§ WHAT YOU SHOULD DO
Present exactly, and only, the lines running from the line that contains "# the cut end" through the end of the entries below.

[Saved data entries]
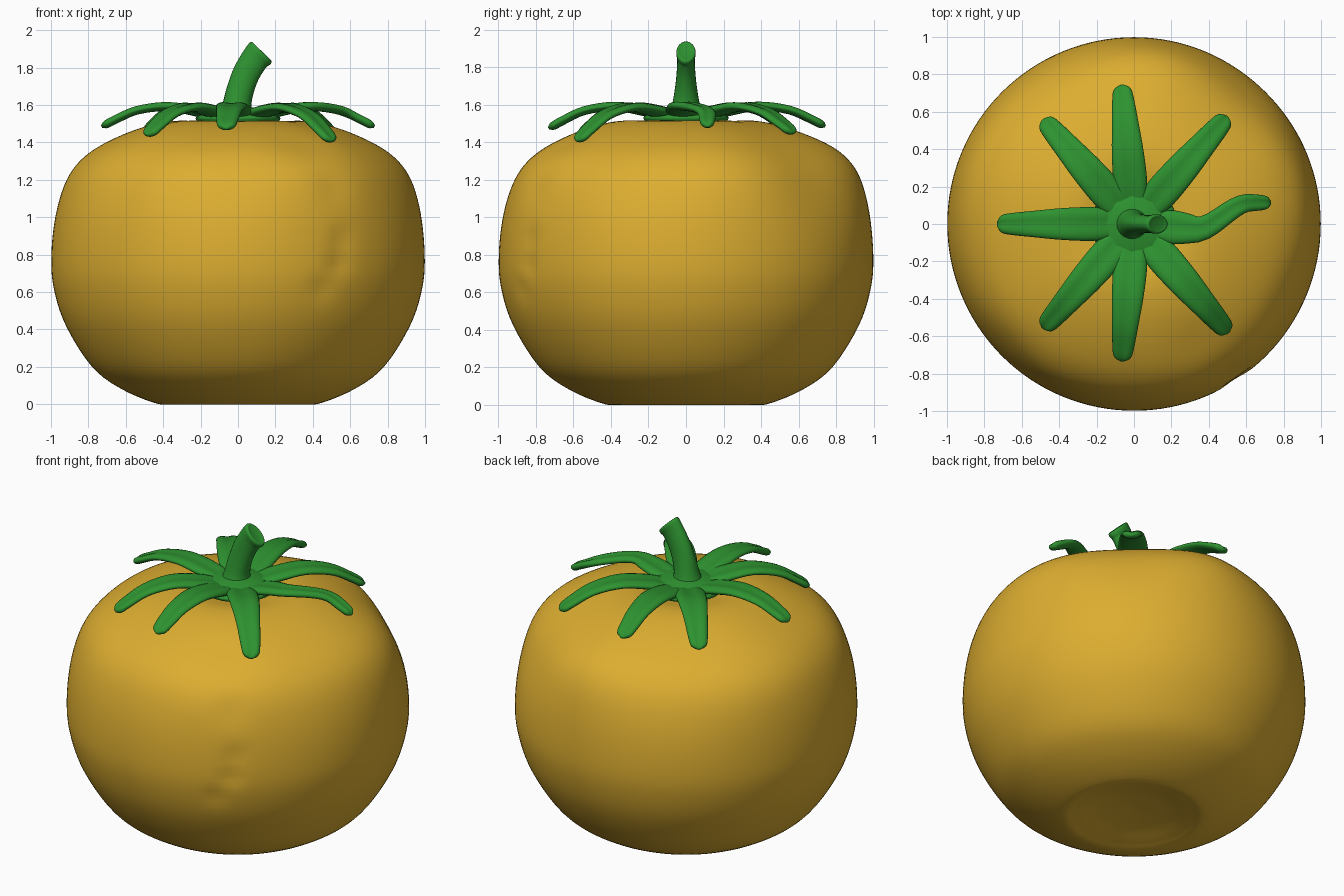
import bpy, bmesh
from math import sin, cos, pi, exp, radians
from mathutils import Vector

if "Cube" in bpy.data.objects:
    bpy.data.objects.remove(bpy.data.objects["Cube"], do_unlink=True)


def material(name, colour):
    mat = bpy.data.materials.new(name)
    mat.use_nodes = True
    mat.diffuse_color = colour
    mat.node_tree.nodes["Principled BSDF"].inputs["Base Color"].default_value = colour
    return mat


golden = material("golden skin", (0.72, 0.42, 0.03, 1))
green = material("leaf green", (0.027, 0.29, 0.03, 1))


def smooth_path(points, steps):
    """Catmull-Rom curve through points of any dimension."""
    pts = [Vector(p) for p in points]
    pts = [2 * pts[0] - pts[1]] + pts + [2 * pts[-1] - pts[-2]]
    out = []
    for a, b, c, d in zip(pts, pts[1:], pts[2:], pts[3:]):
        for i in range(steps):
            t = i / steps
            out.append(0.5 * (2 * b + (c - a) * t + (2 * a - 5 * b + 4 * c - d) * t ** 2
                              + (3 * b - a - 3 * c + d) * t ** 3))
    return out + [pts[-2]]


def loft(name, rings, mat, sharp=60):
    """Skin closed rings of equal length and close both ends."""
    bm = bmesh.new()
    rows = [[bm.verts.new(p) for p in ring] for ring in rings]
    n = len(rows[0])
    for low, high in zip(rows, rows[1:]):
        for i in range(n):
            j = (i + 1) % n
            bm.faces.new((low[i], low[j], high[j], high[i]))
    bm.faces.new(rows[0][::-1])
    bm.faces.new(rows[-1])
    bmesh.ops.recalc_face_normals(bm, faces=bm.faces)
    mesh = bpy.data.meshes.new(name)
    bm.to_mesh(mesh)
    bm.free()
    mesh.materials.append(mat)
    obj = bpy.data.objects.new(name, mesh)
    bpy.context.collection.objects.link(obj)
    bpy.ops.object.select_all(action='DESELECT')
    obj.select_set(True)
    bpy.context.view_layer.objects.active = obj
    bpy.ops.object.shade_smooth_by_angle(angle=radians(sharp))
    return obj


# Fruit: lathed profile with a hollow base, a dimpled top and soft dents
profile = [(0.01, 0.05), (0.2, 0.035), (0.34, 0.008), (0.43, 0.003), (0.62, 0.08),
           (0.78, 0.2), (0.92, 0.42), (0.985, 0.62), (0.998, 0.8), (0.975, 1.02),
           (0.92, 1.2), (0.83, 1.32), (0.69, 1.41), (0.5, 1.485), (0.33, 1.515),
           (0.18, 1.495), (0.01, 1.46)]
# position, spread, depth
dents = [((0.62, 0.7, 1.25), 0.3, 0.03), ((0.35, -0.65, 1.38), 0.16, 0.015),
         ((-0.65, -0.65, 1.2), 0.2, 0.012), ((0.45, -0.87, 0.62), 0.06, 0.012),
         ((0.53, -0.83, 0.75), 0.06, 0.018), ((0.55, -0.82, 0.88), 0.06, 0.015),
         ((0.5, -0.78, 1.15), 0.1, 0.012), ((0.1, 0.8, 1.32), 0.2, -0.012)]


def skin_point(r, z, a):
    lobes = 0.008 * exp(-((z - 1.25) / 0.25) ** 2) * sin(5 * a + 0.6)
    p = Vector((r * cos(a), r * sin(a), z))
    out = Vector((p.x, p.y, (z - 0.75) * 0.9)).normalized()
    push = lobes * min(1, r * 2)
    for centre, spread, depth in dents:
        push -= depth * exp(-((p - Vector(centre)).length / spread) ** 2)
    return p + out * push


sides = 128
loft("fruit", [[skin_point(p.x, p.y, 2 * pi * i / sides) for i in range(sides)]
               for p in smooth_path(profile, 5)], golden)


# Leaves: arched strips with a channel along the top and a rounded tip
def leaf(name, angle, length, tip_z, bend=0, slim=1):
    # fraction of length, half width, height, half thickness
    drop = tip_z - 1.49
    spine = [(0.0, 0.06, 1.53, 0.03), (0.14, 0.075, 1.54, 0.032),
             (0.3, 0.09, 1.57, 0.032), (0.52, 0.085 * slim, 1.595 + drop * 0.1, 0.028),
             (0.74, 0.07 * slim, 1.575 + drop * 0.4, 0.026),
             (0.9, 0.058 * slim, 1.525 + drop * 0.8, 0.026),
             (0.97, 0.046 * slim, tip_z + 0.008, 0.024),
             (1.0, 0.012, tip_z - 0.005, 0.008)]
    forward = Vector((cos(angle), sin(angle), 0))
    across = Vector((-sin(angle), cos(angle), 0))
    path = smooth_path([(f * length, w, z, h) for f, w, z, h in spine], 4)
    centres = []
    for s in path:
        t = min(1, max(0, (s[0] / length - 0.45) / 0.4))
        sway = bend * (t * t * (3 - 2 * t) * 1.2 - 0.25 * min(1, s[0] / 0.35))
        centres.append(forward * s[0] + across * sway + Vector((0, 0, s[2])))
    rings = []
    for k, s in enumerate(path):
        tangent = (centres[min(k + 1, len(path) - 1)] - centres[max(k - 1, 0)]).normalized()
        side = Vector((0, 0, 1)).cross(tangent).normalized()
        up = tangent.cross(side)
        ring = []
        for i in range(20):
            a = 2 * pi * i / 20
            groove = 0.45 * exp(-(cos(a) / 0.4) ** 2) if sin(a) > 0 else 0
            lift = s[3] * (sin(a) - groove)
            ring.append(centres[k] + side * s[1] * cos(a) + up * lift)
        rings.append(ring)
    loft(name, rings, green, 70)


leaf("leaf_left", 0, 0.73, 1.49, 0.12, 0.75)
leaf("leaf_back_left", radians(49), 0.76, 1.455)
leaf("leaf_back", radians(95), 0.745, 1.49)
leaf("leaf_back_right", radians(131), 0.74, 1.46)
leaf("leaf_right", radians(180), 0.73, 1.49)
leaf("leaf_front_right", radians(229), 0.74, 1.445)
leaf("leaf_front", radians(265), 0.735, 1.48)
leaf("leaf_front_left", radians(-49), 0.77, 1.415)

# Hub: low dome joining the leaves under the stem
hub = [(0.22, 1.515), (0.225, 1.535), (0.18, 1.56), (0.12, 1.578), (0.06, 1.59), (0.01, 1.6)]
loft("leaf_hub", [[(p.x * cos(2 * pi * i / 32), p.x * sin(2 * pi * i / 32), p.y)
                   for i in range(32)] for p in smooth_path(hub, 3)], green)

# Stem: curved stalk leaning to the left with a wider cut end
# x, z, half width in the bend plane, half width in y
stalk = [(-0.01, 1.53, 0.105, 0.1), (-0.005, 1.6, 0.078, 0.075), (0.012, 1.68, 0.073, 0.06),
         (0.045, 1.77, 0.073, 0.05), (0.09, 1.845, 0.075, 0.047), (0.118, 1.876, 0.08, 0.052),
         (0.128, 1.886, 0.07, 0.045), (0.126, 1.884, 0.05, 0.032)]
path = smooth_path(stalk, 4)
rings = []
for k, s in enumerate(path):
    # the cut end keeps the direction of the upper stalk
    n = min(max(k, 1), 20)
    tangent = Vector((path[n + 1][0] - path[n - 1][0], 0, path[n + 1][1] - path[n - 1][1])).normalized()
    side = Vector((0, 1, 0)).cross(tangent)
    rings.append([Vector((s[0], 0, s[1])) + side * s[2] * cos(2 * pi * i / 24)
                  + Vector((0, s[3] * sin(2 * pi * i / 24), 0)) for i in range(24)])
loft("stem", rings, green, 50)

§ RESPONSE TO THE TASK
    # the cut end keeps the direction of the upper stalk
    n = min(max(k, 1), 20)
    tangent = Vector((path[n + 1][0] - path[n - 1][0], 0, path[n + 1][1] - path[n - 1][1])).normalized()
    side = Vector((0, 1, 0)).cross(tangent)
    rings.append([Vector((s[0], 0, s[1])) + side * s[2] * cos(2 * pi * i / 24)
                  + Vector((0, s[3] * sin(2 * pi * i / 24), 0)) for i in range(24)])
loft("stem", rings, green, 50)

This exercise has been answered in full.